Endocrine Abstracts (2017) 49 GP182 | DOI: 10.1530/endoabs.49.GP182

Brain white matter damage and volumes of hippocampus and hypothalamus correlates to cognitive function in craniopharyngioma

Sigridur Fjalldal1, Daniel Svärd2, Cecilia Follin1, Danielle Van Westen2, Sanaz Gabery3, Æsa Petersén3, Magdalena Jansson4, Pia Maly Sundgren2,5, Isabella Björkman-Burtscher2,5, Jimmy Lätt5, Peter Mannfolk5, Carl-Henrik Nordström7, Lars Rylander8, Bertil Ekman9, Aki Johansson4 & Eva-Marie Erfurth1

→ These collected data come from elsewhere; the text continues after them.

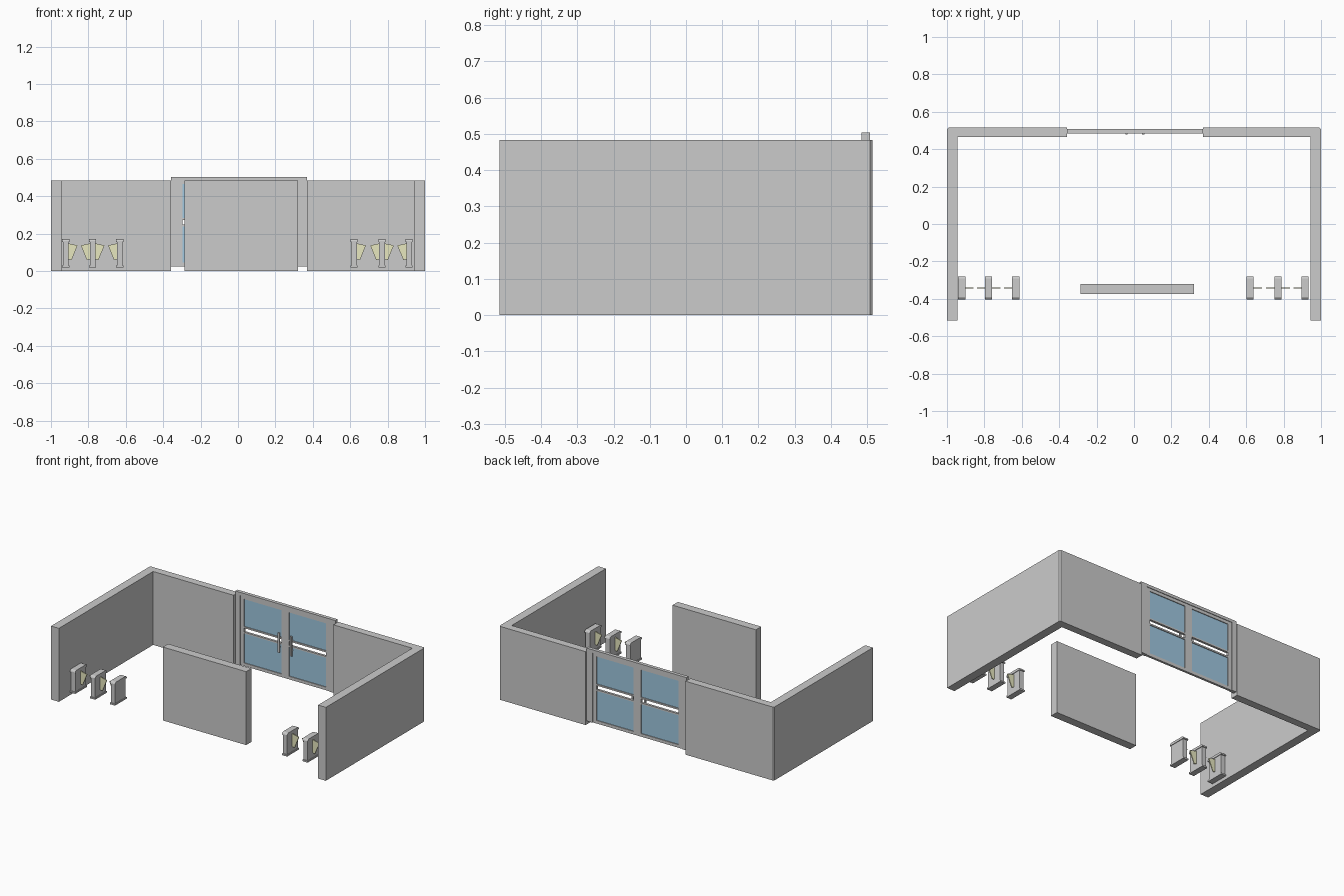
import bpy, bmesh
from mathutils import Vector

if "Cube" in bpy.data.objects:
    bpy.data.objects.remove(bpy.data.objects["Cube"])


def material(name, color):
    m = bpy.data.materials.new(name)
    m.diffuse_color = color
    m.use_nodes = True
    m.node_tree.nodes["Principled BSDF"].inputs["Base Color"].default_value = m.diffuse_color
    return m


GLASS = material("blue_glass", (0.35, 0.58, 0.75, 1))
YELLOW = material("pale_yellow", (0.80, 0.80, 0.52, 1))


def finish(name, bm, mat):
    bmesh.ops.recalc_face_normals(bm, faces=bm.faces)
    me = bpy.data.meshes.new(name)
    bm.to_mesh(me)
    bm.free()
    ob = bpy.data.objects.new(name, me)
    bpy.context.collection.objects.link(ob)
    if mat:
        me.materials.append(mat)
    return ob


def prism(name, points, vector, mat=None):
    """Extrude a flat outline along a vector."""
    bm = bmesh.new()
    face = bm.faces.new([bm.verts.new(p) for p in points])
    ext = bmesh.ops.extrude_face_region(bm, geom=[face])
    moved = [g for g in ext["geom"] if isinstance(g, bmesh.types.BMVert)]
    bmesh.ops.translate(bm, verts=moved, vec=Vector(vector))
    return finish(name, bm, mat)


def box(name, x, y, z, mat=None):
    pts = [(x[0], y[0], z[0]), (x[1], y[0], z[0]), (x[1], y[1], z[0]), (x[0], y[1], z[0])]
    return prism(name, pts, (0, 0, z[1] - z[0]), mat)


H = 0.483

# L-shaped walls, left and right
for side, s, end in (("left", -1, 0.358), ("right", 1, 0.37)):
    outline = [(1, -0.515), (1, 0.507), (0.992, 0.515), (end, 0.515),
               (end, 0.465), (0.943, 0.465), (0.943, -0.515)]
    prism(side + "_wall", [(s * x, y, 0) for x, y in outline], (0, 0, H))

# Free-standing front panel
box("front_panel", (-0.285, 0.322), (-0.375, -0.32), (0, H))

# Door frame: posts and header
FY = (0.484, 0.507)
box("door_post_left", (-0.358, -0.325), FY, (0.025, 0.485))
box("door_post_right", (0.325, 0.37), FY, (0.025, 0.485))
box("door_header", (-0.358, 0.37), FY, (0.485, 0.504))

# Two door leaves: stiles, rails, panes, open slot at mid height, handle
LY = (0.488, 0.503)
GY = (0.493, 0.498)
for side, x0, x1, hx in (("left", -0.325, 0.003, -0.04), ("right", 0.003, 0.325, 0.05)):
    a, b = x0 + 0.027, x1 - 0.027
    box(side + "_door_outer_stile", (x0, a), LY, (0.025, 0.485))
    box(side + "_door_inner_stile", (b, x1), LY, (0.025, 0.485))
    for part, z in (("bottom", (0.025, 0.045)), ("lower_mid", (0.238, 0.248)),
                    ("upper_mid", (0.274, 0.284)), ("top", (0.465, 0.485))):
        box(f"{side}_door_{part}_rail", (a, b), LY, z)
    box(side + "_door_lower_glass", (a, b), GY, (0.045, 0.238), GLASS)
    box(side + "_door_upper_glass", (a, b), GY, (0.284, 0.465), GLASS)
    box(side + "_door_handle", (hx - 0.006, hx + 0.006), (0.478, 0.487), (0.185, 0.315))
    for k, z in enumerate((0.215, 0.28)):
        box(f"{side}_handle_mount_{k}", (hx - 0.004, hx + 0.004), (0.487, 0.497), (z, z + 0.01))

# Turnstile gates: three pedestals and two pairs of flaps on each side
FRONT, BACK = -0.403, -0.28
for side, centres in (("left", (-0.921, -0.777, -0.632)), ("right", (0.621, 0.77, 0.915))):
    for i, cx in enumerate(centres):
        box(f"{side}_pedestal_body_{i}", (cx - 0.015, cx + 0.015),
            (FRONT + 0.006, BACK - 0.006), (0.03, 0.157))
        box(f"{side}_pedestal_base_{i}", (cx - 0.019, cx + 0.019), (FRONT, BACK), (0.02, 0.03))
        cap = [(FRONT, 0.155), (BACK, 0.155), (BACK, 0.16), (BACK - 0.004, 0.167),
               (BACK - 0.012, 0.171), (FRONT + 0.012, 0.171), (FRONT + 0.004, 0.167), (FRONT, 0.16)]
        prism(f"{side}_pedestal_cap_{i}", [(cx - 0.019, y, z) for y, z in cap], (0.038, 0, 0))
    for i in range(2):
        for s, cx in ((1, centres[i]), (-1, centres[i + 1])):
            flap = [(0.013, 0.148), (0.063, 0.137), (0.031, 0.059), (0.013, 0.063)]
            prism(f"{side}_gate_flap_{i}_{'a' if s > 0 else 'b'}",
                  [(cx + s * x, -0.345, z) for x, z in flap], (0, 0.006, 0), YELLOW)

1Department of Endocrinology, Skåne University Hospital, Lund, Sweden; 2Department of Diagnostic Radiology, Clinical Sciences, Lund University, Lund, Sweden; 3Translational Neuroendocrine Research Unit, Department of Experimental Medical Science, Lund University, Lund, Sweden; 4Department of Psychology and Psychiatry, Skåne University Hospital, Lund, Sweden; 5Department of Medical Imaging and Physiology, Skåne University Hospital, Lund, Sweden; 6Lund University BioImaging Center, Lund University, Lund, Sweden; 7Department of Neurosurgery, Skåne University Hospital, Sweden, Lund, Sweden; 8Division of Occupational and Environmental Medicine, Lund University, Lund, Sweden; 9Department of Endocrinology and Medical and Health Sciences, Linköping University, Linköping, Sweden.

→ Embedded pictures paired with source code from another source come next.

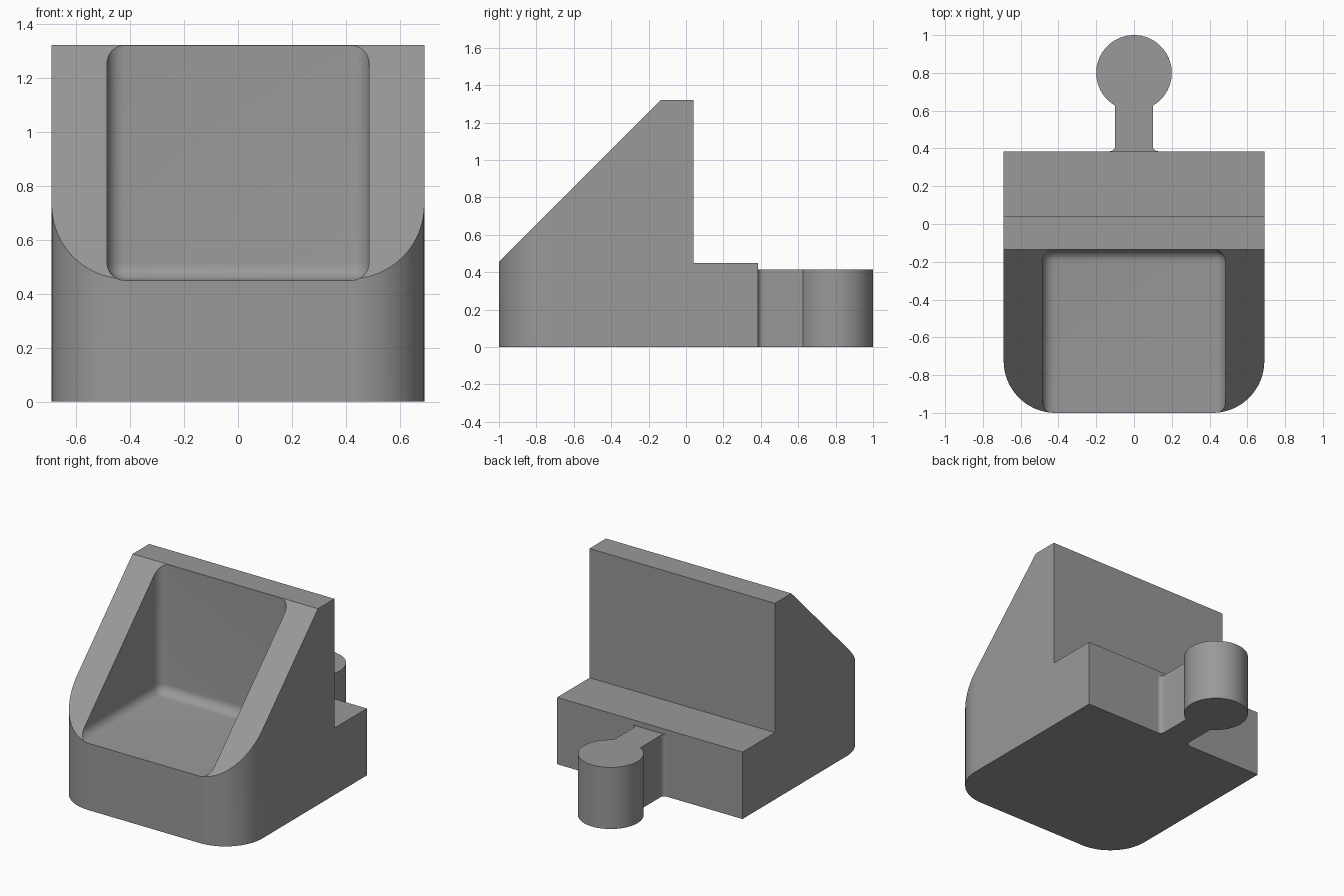
import bpy, bmesh, math
from mathutils import Vector

if "Cube" in bpy.data.objects:
    bpy.data.objects.remove(bpy.data.objects["Cube"])

grey = bpy.data.materials.new("plain grey")
grey.diffuse_color = (0.32, 0.32, 0.32, 1)
grey.use_nodes = True
grey.node_tree.nodes["Principled BSDF"].inputs["Base Color"].default_value = grey.diffuse_color


def prism(name, points, direction):
    """Extrude a closed outline along a direction."""
    bm = bmesh.new()
    face = bm.faces.new([bm.verts.new(p) for p in points])
    ext = bmesh.ops.extrude_face_region(bm, geom=[face])
    verts = [g for g in ext["geom"] if isinstance(g, bmesh.types.BMVert)]
    bmesh.ops.translate(bm, verts=verts, vec=Vector(direction))
    bmesh.ops.recalc_face_normals(bm, faces=bm.faces)
    return add_object(name, bm)


def add_object(name, bm):
    mesh = bpy.data.meshes.new(name)
    bm.to_mesh(mesh)
    bm.free()
    mesh.materials.append(grey)
    obj = bpy.data.objects.new(name, mesh)
    bpy.context.collection.objects.link(obj)
    return obj


def arc(cx, cy, r, start, end, steps):
    """Points on an arc, angles in degrees."""
    angles = [math.radians(start + (end - start) * i / steps) for i in range(steps + 1)]
    return [(cx + r * math.cos(a), cy + r * math.sin(a)) for a in angles]


def boolean(obj, cutter, operation):
    mod = obj.modifiers.new(operation.lower(), 'BOOLEAN')
    mod.operation, mod.solver, mod.object = operation, 'EXACT', cutter
    bpy.context.view_layer.objects.active = obj
    bpy.ops.object.modifier_apply(modifier=mod.name)
    bpy.data.objects.remove(cutter)


def smooth(obj):
    bpy.ops.object.select_all(action='DESELECT')
    obj.select_set(True)
    bpy.context.view_layer.objects.active = obj
    bpy.ops.object.shade_smooth_by_angle(angle=math.radians(25))


# Holder body: stepped, sloped side profile
side = [(-1.2, 0), (0.385, 0), (0.385, 0.45), (0.04, 0.45),
        (0.04, 1.32), (-0.135, 1.32), (-1.2, 0.255)]
body = prism("holder_body", [(-1, y, z) for y, z in side], (2, 0, 0))

# Plan outline with rounded front corners trims the body
W, R = 0.69, 0.275
plan = arc(-W + R, -1 + R, R, 180, 270, 20) + arc(W - R, -1 + R, R, 270, 360, 20)
plan += [(W, 0.6), (-W, 0.6)]
boolean(body, prism("plan_cutter", [(x, y, -0.0) for x, y in plan], (0, 0, 2)), 'INTERSECT')

# Pocket hollowed out with rounded inner edges
bm = bmesh.new()
bmesh.ops.create_cube(bm, size=1)
for v in bm.verts:
    v.co = (v.co.x * 0.97, -0.136 if v.co.y > 0 else -2, 2.4 if v.co.z > 0 else 0.4495)
bmesh.ops.bevel(bm, geom=list(bm.edges), offset=0.065, segments=8, profile=0.5, affect='EDGES')
boolean(body, add_object("pocket_cutter", bm), 'DIFFERENCE')
smooth(body)

# Connector tab: filleted neck ending in a round knob
N, F, B = 0.10, 0.028, 0.385
half = math.degrees(math.asin(N / 0.2))
tab = [(-N - F, B - 0.01), (N + F, B - 0.01)]
tab += arc(N + F, B + F, F, 270, 180, 6)
tab += arc(0, 0.8, 0.2, -90 + half, 270 - half, 56)
tab += arc(-N - F, B + F, F, 0, -90, 6)
smooth(prism("connector_tab", [(x, y, 0) for x, y in tab], (0, 0, 0.415)))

Introduction: Adult patients with craniopharyngioma (CP) and hypothalamic (HT) damage have impaired cognitive function. The white matter (WM) changes behind these findings remain to be elucidated. Diffusion tensor imaging (DTI) is a MRI technique that quantifies microstructural damage in the WM. This is the first study of DTI, hippocampal (HC) and HT volume in relation to cognition in CP patients.

Methods: A cross-sectional study of childhood onset CP was performed at median 22 years after first operation. After exclusions, 36 patients and 31 controls remained in the MRI study. Main outcome measures were comparison of cognitive tests, volume measurements of HC and HT and the DTI parameters median diffusivity (MD) and fractional anisotropy (FA) between patients and controls.

Results: CP patients have WM damage in the left dorsal cingulum and right uncinate fasciculus. No significant difference was found on DTI measurements of the HC. Correlations were found between DTI results from the right uncinated fasciculus (MD, P=0.035 and FA, P=0.005) and the left HC (MD, P=0.035 and FA, P=0.001) with long term memory reflecting general knowledge. DTI in the cingulum correlated with visual memory (MD, P≤0.04 and FA, P≤0.04) and short term memory (MD, P=0.004). DTI in the HC correlated with long term memory (MD, P=0.03 and FA, P≤0.046) and short term memory (FA, P=0.02). HT volume correlated negatively with MD of right uncinate fasciculus (P=0.015). The CP patients had a smaller HC volume which correlated with long term memory (P=0.016).

Conclusions: A structure to function relationship is established between cognition and WM damage detected with DTI in CP. CP patients have a smaller HC compared to controls. Whether the cognitive deficits are a direct consequence of HT damage or an indirect effect on frontotemporal network remains to be elucidated.